Material provided section start
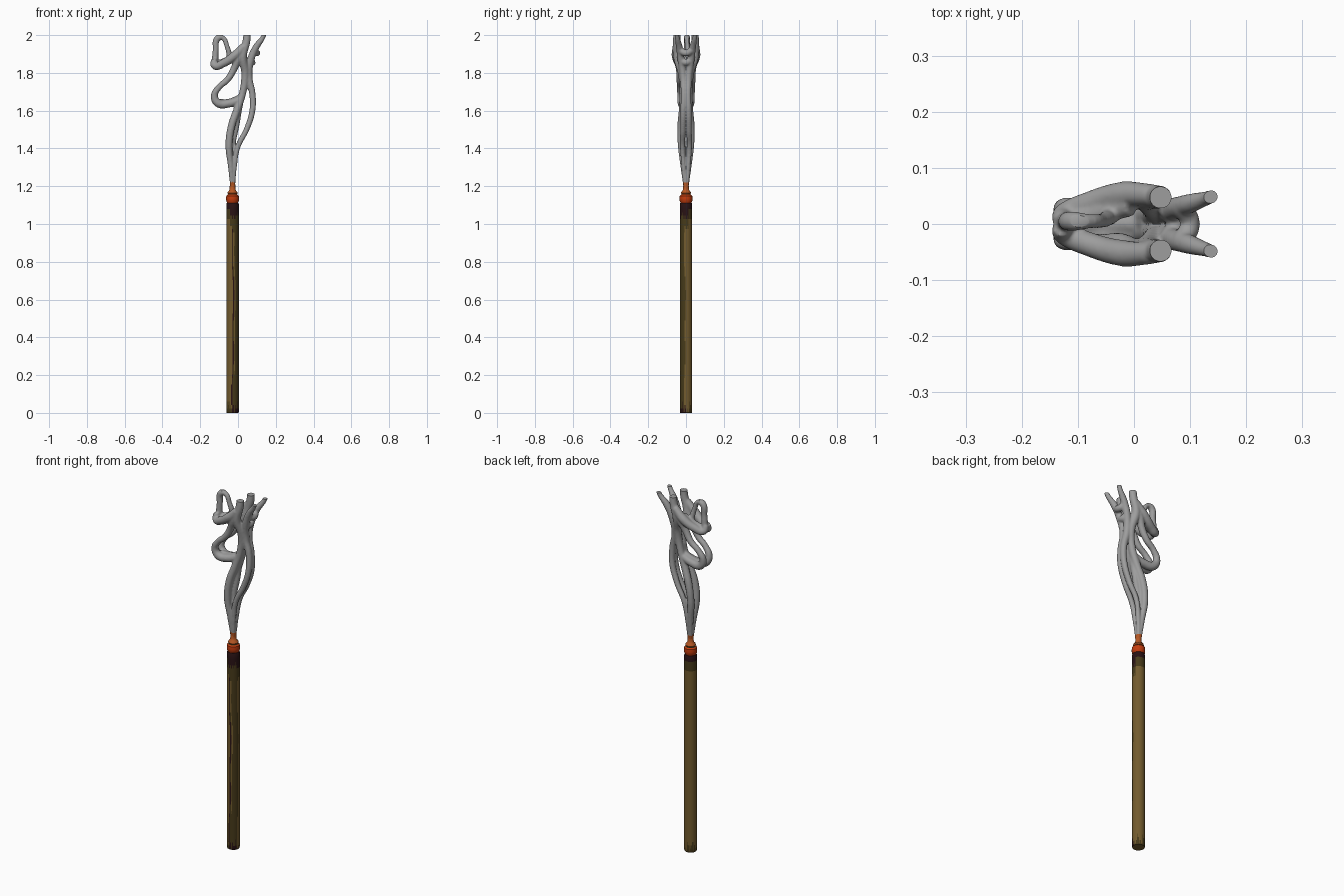
import bpy, bmesh, math, random
from mathutils import Vector

if "Cube" in bpy.data.objects:
    bpy.data.objects.remove(bpy.data.objects["Cube"])

random.seed(4)
CX = -0.029  # stick axis


def mat(name, rgb):
    m = bpy.data.materials.new(name)
    m.diffuse_color = (*rgb, 1)
    m.use_nodes = True
    m.node_tree.nodes["Principled BSDF"].inputs["Base Color"].default_value = m.diffuse_color
    return m


TAN = mat("tan_brown", (0.17, 0.105, 0.027))
OLIVE = mat("dark_olive", (0.062, 0.042, 0.010))
CHAR = mat("charred_maroon", (0.022, 0.006, 0.007))
EMBER = mat("ember_red", (0.56, 0.045, 0.004))
GLOW = mat("dull_orange", (0.48, 0.10, 0.018))
SMOKE = mat("smoke_grey", (0.34, 0.34, 0.34))


def lathe(name, profile, seg, mats, rule):
    """Revolve (radius, z) points about the stick axis; colour faces by rule."""
    bm = bmesh.new()
    rings = [[bm.verts.new((CX + r * math.cos(t), r * math.sin(t), z))
              for t in (2 * math.pi * i / seg for i in range(seg))] for r, z in profile]
    for k, (a, b) in enumerate(zip(rings, rings[1:])):
        for i in range(seg):
            j = (i + 1) % seg
            f = bm.faces.new((a[i], a[j], b[j], b[i]))
            f.material_index = rule(i, k, f.calc_center_median())
    bm.faces.new(rings[0][::-1])
    bm.faces.new(rings[-1]).material_index = rule(0, len(rings) - 2, Vector((0, 0, 9)))
    finish(name, bm, mats)


def finish(name, bm, mats):
    me = bpy.data.meshes.new(name)
    bm.to_mesh(me)
    bm.free()
    ob = bpy.data.objects.new(name, me)
    bpy.context.collection.objects.link(ob)
    for m in mats:
        me.materials.append(m)
    bpy.ops.object.select_all(action='DESELECT')
    ob.select_set(True)
    bpy.context.view_layer.objects.active = ob
    bpy.ops.object.shade_smooth_by_angle(angle=math.radians(40))


# Stick: tan, with a dark streaky side facing front right and a charred tip
SEG = 60
jag = [random.uniform(-1, 1) for _ in range(SEG)]


def stick_rule(i, k, c):
    if c.z > 2:
        return 2
    ang = (i + 0.5) * 360 / SEG
    a = (ang + 45 + 180) % 360 - 180       # 0 = front right
    front = abs(a) < 70
    wob = 6 * math.sin(c.z * 7 + 1) + 4 * math.sin(c.z * 17)
    if c.z > (1.04 + 0.015 * jag[i] if front else 1.08):
        return 2
    if c.z > 1.02 + (0.03 * jag[i] - 0.03 if front else 0):
        return 1
    if abs(a) < 50 and c.z < 0.03 + 0.03 * jag[i]:
        return 2
    if c.z < 0.03 + 0.03 * jag[i]:
        return 1
    if abs(a + wob + 42) < 4:
        return 2                            # thin burnt streak
    if abs(a + wob + 28) < 5 and 0.2 < c.z < 0.95:
        return 0                            # bare streak inside the dark side
    return 1 if -46 < a + wob < 34 else 0


zs = [0.006 + 1.074 * k / 60 for k in range(61)]
lathe("incense_stick", [(0.031, 0)] + [(0.033, z) for z in zs] + [(0.033, 1.105), (0.030, 1.112)],
      SEG, [TAN, OLIVE, CHAR], stick_rule)

# Ember: glowing bulb, dark collar and narrow neck
ember = [(0.028, 1.108), (0.029, 1.115), (0.033, 1.121), (0.034, 1.135), (0.033, 1.149),
         (0.027, 1.155), (0.024, 1.158), (0.027, 1.164), (0.025, 1.170),
         (0.018, 1.177), (0.015, 1.19), (0.014, 1.222)]
lathe("ember_tip", ember, 24, [EMBER, OLIVE, GLOW],
      lambda i, k, c: 0 if k < 5 else 1 if k < 6 else 2)

# Smoke: strands as (x, y, z, radius); most are mirrored across y
right_wisp = [(-.024, .004, 1.18, .008), (-.018, .012, 1.30, .012), (.0, .018, 1.41, .014),
              (.045, .016, 1.50, .015), (.076, .014, 1.60, .016), (.076, .011, 1.69, .017),
              (.058, .014, 1.78, .019), (.068, .026, 1.87, .020), (.098, .036, 1.94, .018),
              (.130, .046, 1.985, .013), (.148, .052, 2.03, .011)]
left_wisp = [(-.032, .004, 1.18, .008), (-.038, .014, 1.30, .015), (-.048, .025, 1.42, .019),
             (-.034, .026, 1.52, .020), (-.003, .018, 1.61, .020), (.026, .015, 1.70, .019),
             (.038, .023, 1.80, .021), (.025, .046, 1.89, .023), (.045, .048, 1.97, .021),
             (.048, .046, 2.04, .019)]
middle_wisp = [(-.028, 0, 1.18, .010), (-.028, 0, 1.30, .014), (-.028, .002, 1.42, .016),
               (-.008, .004, 1.53, .017), (.008, .002, 1.63, .018), (.028, 0, 1.72, .016)]
low_loop = [(.015, .012, 1.66, .020), (-.05, .016, 1.638, .022), (-.105, .022, 1.640, .023),
            (-.125, .027, 1.678, .019), (-.100, .032, 1.725, .016), (-.055, .034, 1.765, .017),
            (-.022, .035, 1.82, .019), (.005, .048, 1.88, .020), (.04, .050, 1.95, .018)]
high_loop = [(.03, .052, 1.94, .020), (-.02, .052, 1.890, .024), (-.08, .036, 1.850, .022),
             (-.122, .018, 1.838, .021), (-.128, .006, 1.87, .017)]
low_sheet = [(.012, 0, 1.67, .017), (-.05, 0, 1.645, .018), (-.105, 0, 1.645, .018)]
high_sheet = [(-.005, .034, 1.90, .020), (-.06, .02, 1.865, .020), (-.115, .008, 1.845, .018)]
arch = [(-.122, .006, 1.85, .018), (-.118, .005, 1.92, .016), (-.106, .005, 1.985, .018),
        (-.080, .005, 1.985, .013), (-.058, .006, 1.94, .013), (-.042, .014, 1.88, .016)]


def bridge(x, y, z, r):
    return [(x, -y, z, r), (x + .015, 0, z - .015, r), (x, y, z, r)]


def mirrored(path):
    return [(x, -y, z, r) for x, y, z, r in path]


strands = [middle_wisp, low_sheet, high_sheet, arch,
           bridge(.085, .032, 1.92, .018), bridge(.06, .03, 1.87, .018)]
for p in (right_wisp, left_wisp, low_loop, high_loop):
    strands += [p, mirrored(p)]

cu = bpy.data.curves.new("smoke_paths", 'CURVE')
cu.dimensions = '3D'
cu.bevel_depth = 1.0
cu.bevel_resolution = 4
cu.resolution_u = 8
cu.use_fill_caps = True
for path in strands:
    sp = cu.splines.new('BEZIER')
    sp.bezier_points.add(len(path) - 1)
    for bp, (x, y, z, r) in zip(sp.bezier_points, path):
        bp.co = (x, y, z)
        bp.radius = r
        bp.handle_left_type = bp.handle_right_type = 'AUTO'
helper = bpy.data.objects.new("smoke_paths", cu)
bpy.context.collection.objects.link(helper)
bpy.ops.object.select_all(action='DESELECT')
helper.select_set(True)
bpy.context.view_layer.objects.active = helper
bpy.ops.object.convert(target='MESH')
helper = bpy.context.view_layer.objects.active

# Blend the strands together, then trim flat at the top
rm = helper.modifiers.new("blend", 'REMESH')
rm.mode = 'VOXEL'
rm.voxel_size = 0.0042
sm = helper.modifiers.new("soften", 'SMOOTH')
sm.factor = 0.5
sm.iterations = 8
bm = bmesh.new()
bm.from_object(helper, bpy.context.evaluated_depsgraph_get())
bpy.data.objects.remove(helper)
cut = bmesh.ops.bisect_plane(bm, geom=bm.verts[:] + bm.edges[:] + bm.faces[:],
                             plane_co=(0, 0, 2), plane_no=(0, 0, 1), clear_outer=True)
bmesh.ops.holes_fill(bm, edges=[e for e in cut["geom_cut"] if isinstance(e, bmesh.types.BMEdge)])
for f in bm.faces:
    f.material_index = 1 if f.calc_center_median().z < 1.222 else 0
finish("smoke", bm, [SMOKE, GLOW])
Material provided section end
Give back exactly the lines starting at the one with "bpy.context.view_layer.objects.active = helper" and running to the end of the listing. Include both ends.

bpy.context.view_layer.objects.active = helper
bpy.ops.object.convert(target='MESH')
helper = bpy.context.view_layer.objects.active

# Blend the strands together, then trim flat at the top
rm = helper.modifiers.new("blend", 'REMESH')
rm.mode = 'VOXEL'
rm.voxel_size = 0.0042
sm = helper.modifiers.new("soften", 'SMOOTH')
sm.factor = 0.5
sm.iterations = 8
bm = bmesh.new()
bm.from_object(helper, bpy.context.evaluated_depsgraph_get())
bpy.data.objects.remove(helper)
cut = bmesh.ops.bisect_plane(bm, geom=bm.verts[:] + bm.edges[:] + bm.faces[:],
                             plane_co=(0, 0, 2), plane_no=(0, 0, 1), clear_outer=True)
bmesh.ops.holes_fill(bm, edges=[e for e in cut["geom_cut"] if isinstance(e, bmesh.types.BMEdge)])
for f in bm.faces:
    f.material_index = 1 if f.calc_center_median().z < 1.222 else 0
finish("smoke", bm, [SMOKE, GLOW])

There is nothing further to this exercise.